Q268. Why do I neither understand any words of Zen, nor feel any advance or change, even though I have practiced calming my mind for over 30 years?

A. Practising hard is very important. However, what is more important is practising in the right way. Practising hard in the wrong way can lead you nowhere, or far away from your goal. For instance, after strong determination to reach London on foot from Manchester, you decide to walk 8 hours a day without fail. If you take the right path, you will be sure to get nearer and nearer your destination with time and reach there some day.
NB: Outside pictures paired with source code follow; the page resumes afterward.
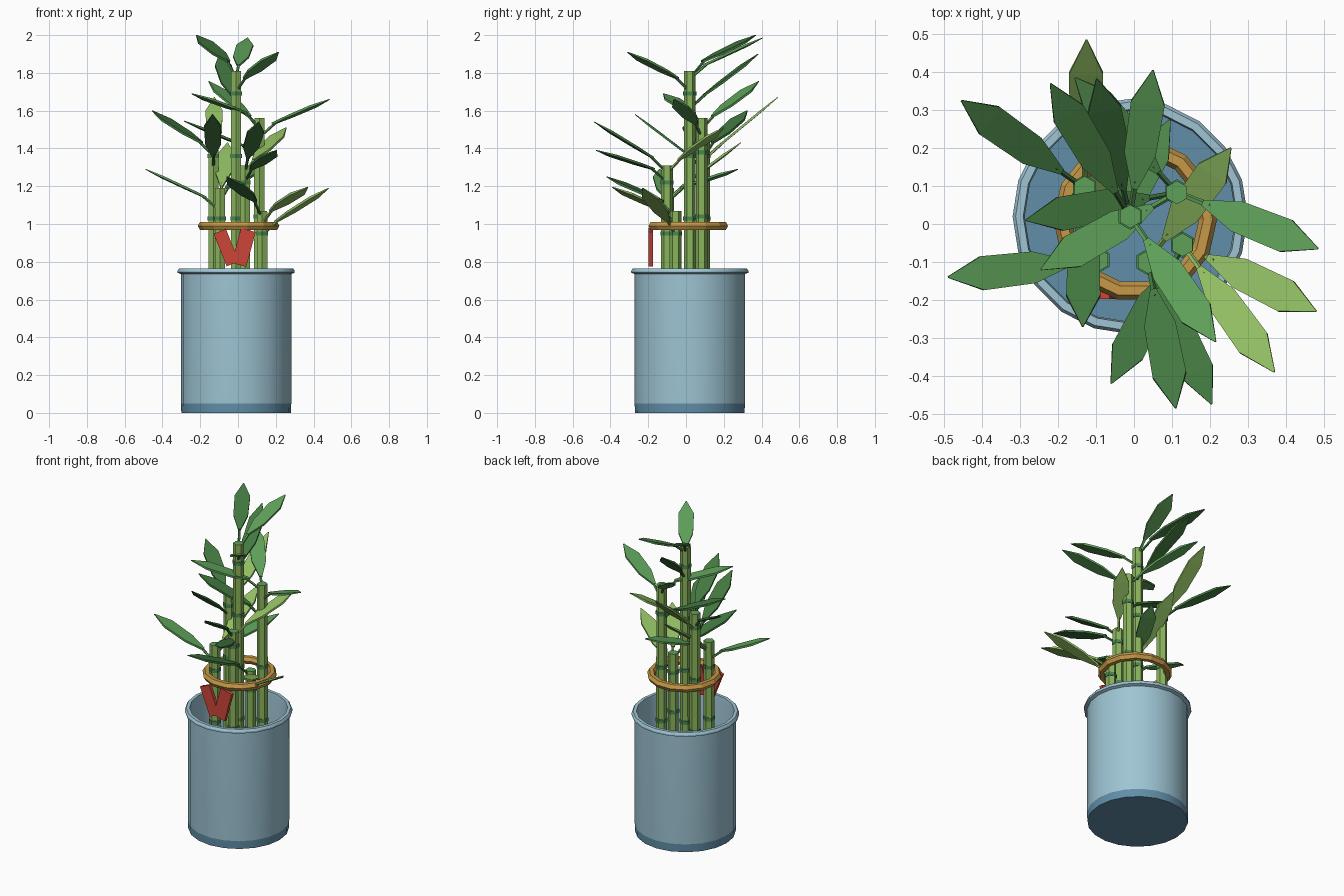
import bpy, bmesh, math
from mathutils import Vector

if "Cube" in bpy.data.objects:
    bpy.data.objects.remove(bpy.data.objects["Cube"])


def lin(c):
    return c / 12.92 if c <= 0.04045 else ((c + 0.055) / 1.055) ** 2.4


def mat(name, r, g, b):
    m = bpy.data.materials.new(name)
    m.diffuse_color = (lin(r), lin(g), lin(b), 1)
    m.use_nodes = True
    m.node_tree.nodes["Principled BSDF"].inputs["Base Color"].default_value = m.diffuse_color
    return m


POT = mat("pale_blue", 0.62, 0.77, 0.83)
BASE = mat("slate_blue", 0.38, 0.56, 0.66)
GOLD = mat("gold", 0.78, 0.60, 0.28)
RED = mat("red", 0.80, 0.27, 0.22)
STALK = mat("stalk_green", 0.54, 0.71, 0.36)
NODE = mat("node_green", 0.29, 0.53, 0.32)
LEAF = {"mid": mat("leaf_green", 0.37, 0.63, 0.35),
        "light": mat("leaf_light_green", 0.57, 0.75, 0.39),
        "dark": mat("leaf_dark_green", 0.26, 0.47, 0.25)}


def finish(bm, name, mats, loc=(0, 0, 0)):
    bmesh.ops.recalc_face_normals(bm, faces=bm.faces)
    me = bpy.data.meshes.new(name)
    bm.to_mesh(me)
    bm.free()
    for m in mats:
        me.materials.append(m)
    ob = bpy.data.objects.new(name, me)
    ob.location = loc
    bpy.context.collection.objects.link(ob)
    return ob


def skin(bm, rings, closed=False):
    """Join rings of vertices into a tube; cap the ends unless closed."""
    n = len(rings[0])
    pairs = list(zip(rings, rings[1:]))
    if closed:
        pairs.append((rings[-1], rings[0]))
    for a, b in pairs:
        for i in range(n):
            j = (i + 1) % n
            bm.faces.new((a[i], a[j], b[j], b[i]))
    if not closed:
        bm.faces.new(rings[0])
        bm.faces.new(rings[-1])


def lathe(name, profile, sides, mats, loc, closed=False, turn=0.0):
    bm = bmesh.new()
    rings = [[bm.verts.new((r * math.cos(turn + math.tau * i / sides),
                            r * math.sin(turn + math.tau * i / sides), z))
              for i in range(sides)] for r, z in profile]
    skin(bm, rings, closed)
    return finish(bm, name, mats, loc)


# Pot: open shell with a rolled rim, dark foot band and dark floor
pot = lathe("pot", [(0.29, 0), (0.292, 0.05), (0.292, 0.735), (0.31, 0.742),
                    (0.31, 0.752), (0.302, 0.765), (0.282, 0.765), (0.278, 0.74),
                    (0.278, 0.06)], 20, [POT, BASE], (-0.01, 0.02, 0))
for p in pot.data.polygons:
    if p.center.z < 0.07:
        p.material_index = 1
bpy.context.view_layer.objects.active = pot
pot.select_set(True)
bpy.ops.object.shade_smooth_by_angle(angle=math.radians(30))
pot.select_set(False)

# Gold band tying the stalks
lathe("band", [(0.192 + 0.024 * math.cos(k * math.tau / 6),
                0.99 + 0.025 * math.sin(k * math.tau / 6)) for k in range(6)],
      14, [GOLD], (0.003, 0.012, 0), closed=True)

# Red ribbon tails: two tilted plates
for name, x, z, w, h, tilt in (("ribbon_left", -0.062, 0.875, 0.07, 0.185, -22),
                               ("ribbon_right", 0.03, 0.876, 0.08, 0.19, 15)):
    bm = bmesh.new()
    bmesh.ops.create_cube(bm, size=1)
    bmesh.ops.scale(bm, vec=(w, 0.022, h), verts=bm.verts)
    ob = finish(bm, name, [RED], (x, -0.187, z))
    ob.rotation_euler.y = math.radians(tilt)

# Leaf: thin pointed blade with level sides, on a thin stem
BLADE = ((0.0, 0.008), (0.3, 0.042), (0.72, 0.045), (1.0, 0.002))


def leaf(name, sx, sy, top, tip, zb, shade):
    tip = Vector(tip)
    flat = Vector((tip.x - sx, tip.y - sy, 0))
    base = Vector((sx, sy, zb)) + flat * (0.075 / flat.length)
    d = tip - base
    side = Vector((-flat.y, flat.x, 0)).normalized()
    up = d.normalized().cross(side)
    bm = bmesh.new()
    rings = []
    for t, w in BLADE:
        c = base + d * t
        h = 0.006 if t < 1 else 0.002
        rings.append([bm.verts.new(c + side * a * w + up * b * h)
                      for a, b in ((-1, -1), (1, -1), (1, 1), (-1, 1))])
    skin(bm, rings)
    start = Vector((sx, sy, min(zb - 0.07, top - 0.04)))
    stem = [[bm.verts.new(c + side * 0.008 * math.cos(k * math.tau / 5)
                          + up * 0.008 * math.sin(k * math.tau / 5))
             for k in range(5)] for c in (start, base + d * 0.06)]
    skin(bm, stem)
    finish(bm, name, [LEAF[shade]])


# Stalks: (x, y, top, node heights, leaves as (tip, base height, shade))
STALKS = {
    "centre": (-0.01, 0.02, 1.81, (0.70, 1.03, 1.36, 1.69), [
        ((0.215, -0.31, 1.91), 1.77, "mid"), ((-0.22, 0.37, 2.0), 1.86, "dark"),
        ((-0.098, 0.382, 1.90), 1.68, "dark"), ((0.05, 0.405, 1.985), 1.84, "mid")]),
    "back_right": (0.113, 0.083, 1.56, (0.70, 1.04, 1.38), [
        ((0.485, -0.065, 1.66), 1.53, "mid"), ((-0.245, -0.12, 1.69), 1.585, "mid"),
        ((-0.285, 0.01, 1.545), 1.41, "dark"), ((-0.155, 0.385, 1.755), 1.57, "mid")]),
    "back_left": (-0.13, 0.095, 1.45, (0.70, 1.03, 1.36), [
        ((-0.135, -0.27, 1.58), 1.36, "dark"), ((-0.455, 0.325, 1.60), 1.43, "dark"),
        ((-0.125, 0.485, 1.67), 1.41, "light")]),
    "front": (0.037, -0.10, 1.31, (0.70, 0.95, 1.22), [
        ((0.205, -0.475, 1.39), 1.29, "dark"), ((0.11, -0.485, 1.54), 1.35, "dark"),
        ((0.255, 0.20, 1.51), 1.34, "light")]),
    "front_right": (0.128, -0.055, 1.07, (0.70, 0.95), [
        ((0.48, -0.23, 1.19), 1.01, "light"), ((0.37, -0.39, 1.195), 1.07, "light"),
        ((-0.06, -0.42, 1.25), 1.12, "dark")]),
    "front_left": (-0.095, -0.095, 1.19, (0.70, 1.03), [
        ((-0.49, -0.14, 1.29), 1.14, "mid"), ((0.095, 0.275, 1.29), 1.19, "mid"),
        ((-0.055, 0.29, 1.43), 1.20, "light")]),
}
for name, (x, y, top, nodes, leaves) in STALKS.items():
    st = lathe(name + "_stalk", [(0.032, 0.06), (0.031, top)], 6,
               [STALK, LEAF["mid"]], (x, y, 0), turn=math.pi / 6)
    for p in st.data.polygons:
        if p.normal.z > 0.9:
            p.material_index = 1
    for i, z in enumerate(nodes):
        lathe(f"{name}_node_{i + 1}", [(0.035, z - 0.011), (0.035, z + 0.011)], 6,
              [NODE], (x, y, 0), turn=math.pi / 6)
    for i, (tip, zb, shade) in enumerate(leaves):
        leaf(f"{name}_leaf_{i + 1}", x, y, top, tip, zb, shade)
If you, however, walk hard only in your garden, or in the opposite direction, no matter how hard and long you may walk, you will still be in the same place, your garden or farther away from your destination in spite of your vigorous effort.


So, checking whether you are taking the right way is as important as practising hard. You seem to have tried in vain to calm your mind by holding it firmly while not knowing what it is. The purpose of Zen meditation is not to keep your mind still but to realise what your mind is. Try to see what your mind is from now on instead of trying to calm it. If you see it clearly, you don’t have to try to calm it because it is always calm.
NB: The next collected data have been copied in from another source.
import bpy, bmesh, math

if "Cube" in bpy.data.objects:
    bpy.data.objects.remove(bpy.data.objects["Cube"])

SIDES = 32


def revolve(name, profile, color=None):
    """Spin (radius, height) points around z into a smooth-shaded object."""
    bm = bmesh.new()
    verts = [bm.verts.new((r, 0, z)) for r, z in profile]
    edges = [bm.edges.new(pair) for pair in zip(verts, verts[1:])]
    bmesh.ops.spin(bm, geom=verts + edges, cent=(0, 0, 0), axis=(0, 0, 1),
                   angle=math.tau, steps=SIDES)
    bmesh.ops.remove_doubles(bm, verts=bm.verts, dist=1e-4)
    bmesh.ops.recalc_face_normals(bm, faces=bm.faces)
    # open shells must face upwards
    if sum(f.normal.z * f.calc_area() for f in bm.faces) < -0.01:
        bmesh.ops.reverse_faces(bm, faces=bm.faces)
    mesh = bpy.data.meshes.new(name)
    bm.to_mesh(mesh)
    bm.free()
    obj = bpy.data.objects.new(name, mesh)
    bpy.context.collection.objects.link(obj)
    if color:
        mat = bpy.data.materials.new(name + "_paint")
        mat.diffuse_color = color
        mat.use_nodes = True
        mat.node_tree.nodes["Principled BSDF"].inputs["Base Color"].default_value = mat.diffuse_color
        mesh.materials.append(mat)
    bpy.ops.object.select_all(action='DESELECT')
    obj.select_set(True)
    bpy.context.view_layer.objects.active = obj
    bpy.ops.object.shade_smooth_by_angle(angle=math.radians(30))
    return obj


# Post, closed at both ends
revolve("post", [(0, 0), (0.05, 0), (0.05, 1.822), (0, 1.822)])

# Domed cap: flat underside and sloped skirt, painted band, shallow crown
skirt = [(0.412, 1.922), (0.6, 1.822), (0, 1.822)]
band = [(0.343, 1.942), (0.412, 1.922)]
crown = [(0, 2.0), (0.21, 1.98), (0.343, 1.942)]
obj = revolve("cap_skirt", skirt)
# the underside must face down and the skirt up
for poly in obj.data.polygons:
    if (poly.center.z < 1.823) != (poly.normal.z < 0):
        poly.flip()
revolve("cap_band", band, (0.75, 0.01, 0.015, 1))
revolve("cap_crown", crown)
Student: “Why can’t I calm down my mind?”

Master: “Because you try to calm it down.”


©Boo Ahm


All writing ©Boo Ahm. All images ©Simon Hathaway

Buddha, Buddhism, Enlightenment, final goal, Koan, master, Meditation, Mind, Practice, root, self, student, true self, Truth, Uncategorized, Zen
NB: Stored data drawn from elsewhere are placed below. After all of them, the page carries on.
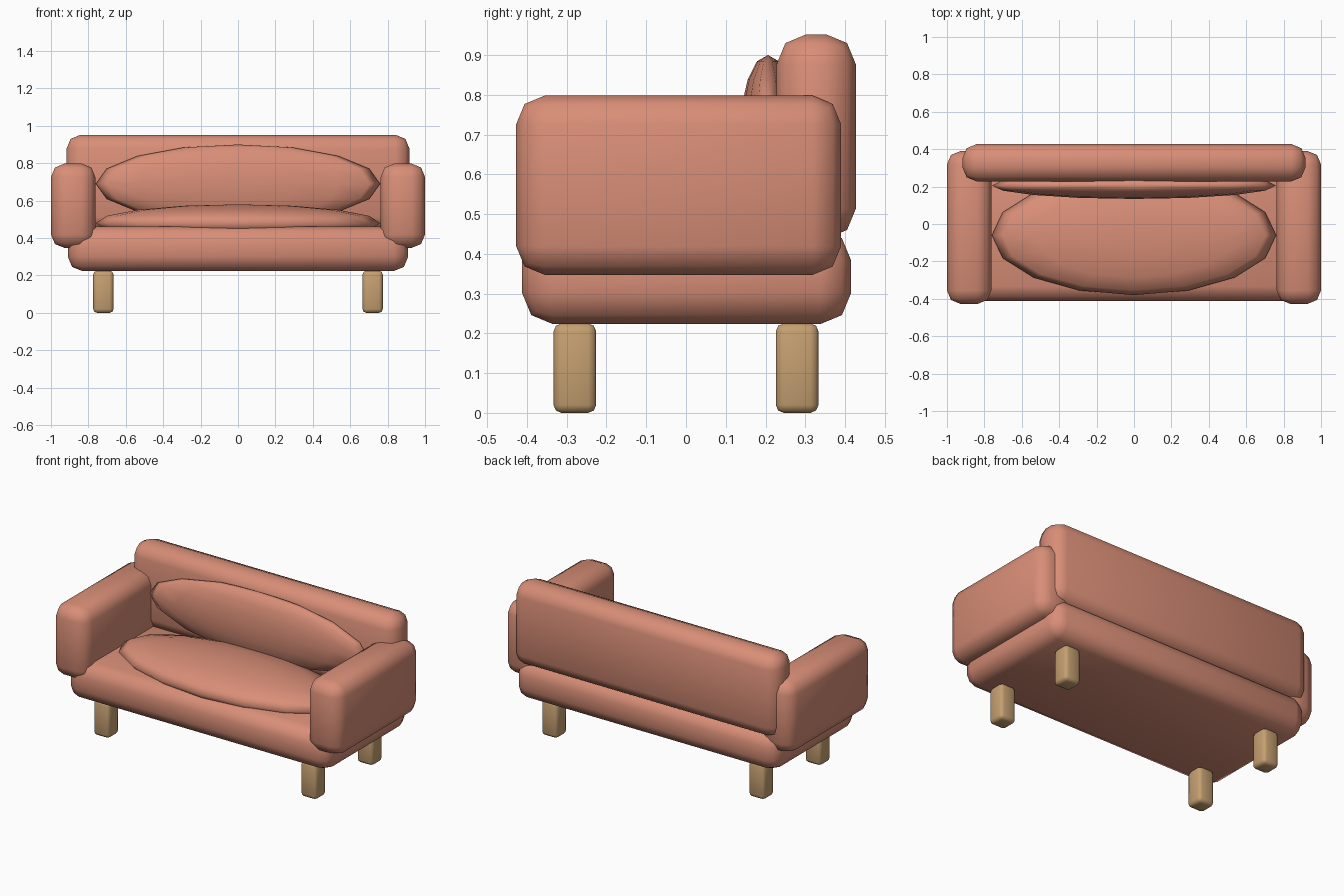
import bpy
import bmesh
from mathutils import Matrix

if "Cube" in bpy.data.objects:
    bpy.data.objects.remove(bpy.data.objects["Cube"])


def material(name, rgb):
    m = bpy.data.materials.new(name)
    m.diffuse_color = (*rgb, 1)
    m.use_nodes = True
    m.node_tree.nodes["Principled BSDF"].inputs["Base Color"].default_value = m.diffuse_color
    return m


FABRIC = material("terracotta_fabric", (0.69, 0.27, 0.185))
WOOD = material("light_wood", (0.56, 0.35, 0.165))


def finish(name, bm, mat):
    mesh = bpy.data.meshes.new(name)
    bm.to_mesh(mesh)
    bm.free()
    mesh.materials.append(mat)
    for p in mesh.polygons:
        p.use_smooth = True
    ob = bpy.data.objects.new(name, mesh)
    bpy.context.collection.objects.link(ob)
    return ob


def soft_box(name, x, y, z, bevel, mat):
    """Rounded block spanning the given (min, max) ranges."""
    spans = (x, y, z)
    centre = [(a + b) / 2 for a, b in spans]
    size = [b - a for a, b in spans]
    bm = bmesh.new()
    bmesh.ops.create_cube(bm, size=1, matrix=Matrix.Translation(centre) @ Matrix.Diagonal((*size, 1)))
    ob = finish(name, bm, mat)
    mod = ob.modifiers.new("soft_edges", 'BEVEL')
    mod.width = bevel
    mod.segments = 2
    mod.limit_method = 'NONE'


def cushion(name, centre, radii):
    bm = bmesh.new()
    bmesh.ops.create_uvsphere(bm, u_segments=16, v_segments=8, radius=1,
                              matrix=Matrix.Translation(centre) @ Matrix.Diagonal((*radii, 1)))
    finish(name, bm, FABRIC)


# Upholstered body
soft_box("seat_base", (-0.91, 0.91), (-0.412, 0.415), (0.223, 0.462), 0.078, FABRIC)
soft_box("backrest", (-0.917, 0.917), (0.228, 0.427), (0.438, 0.952), 0.075, FABRIC)

# Cushions
cushion("seat_cushion", (0, -0.06, 0.48), (0.76, 0.32, 0.1))
cushion("back_cushion", (0, 0.206, 0.69), (0.76, 0.072, 0.21))

# Arms and legs on both sides
for side, s in (("left", -1), ("right", 1)):
    soft_box(f"{side}_arm", sorted((s * 0.763, s * 1.0)), (-0.427, 0.39), (0.347, 0.798), 0.072, FABRIC)
    for end, e in (("front", -1), ("back", 1)):
        soft_box(f"{end}_{side}_leg", sorted((s * 0.666, s * 0.774)),
                 sorted((e * 0.226, e * 0.333)), (0, 0.225), 0.02, WOOD)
Q228. Student: “What would you do if you are caught in a shower on the way?”

A. Master: “I would avoid it by entering an old shelter.”




Fish don’t think that they are wet.



©Boo Ahm


All writing ©Boo Ahm. All images ©Simon Hathaway

Buddha, Buddhism, Enlightenment, final goal, Meditation, Mind, Practice, root, true self, Truth, Uncategorized, Zen

Q187. How can we do our best in our practice without being attached to enlightenment?

A. Let’s suppose you want to go for an excursion by car to New York City, across the Continent of North America from San Fransisco, California. In order to reach your destination, which side do you think you should pay more of your attention to, your goal, New York City or careful and safe driving? Safe arrival at your goal is the result of your careful driving. If you are more preoccupied with your destination rather than with safe driving, you are likely to be impatient and want to reach there as soon as possible. The impatience to reach your goal quickly can tempt you to drive too fast, which can cause your car to have trouble or an accident. That can make your journey take longer than it should, or make it difficult for you to continue your journey.



Focus on how to practise well. You should pay all your attention to your practice and not to enlightenment. Attachment to enlightenment can cause you to have yet another strong illusion that brings negative side effects such as being neglectful of your family, your business or your health. This just is making matters worse while trying to improve things.  Just as it is not the attachment to your destination but safe driving that takes you to your destination, so it is not the attachment to enlightenment but diligent practice that leads you to enlightenment.


©Boo Ahm


All writing ©Boo Ahm. All images ©Simon Hathaway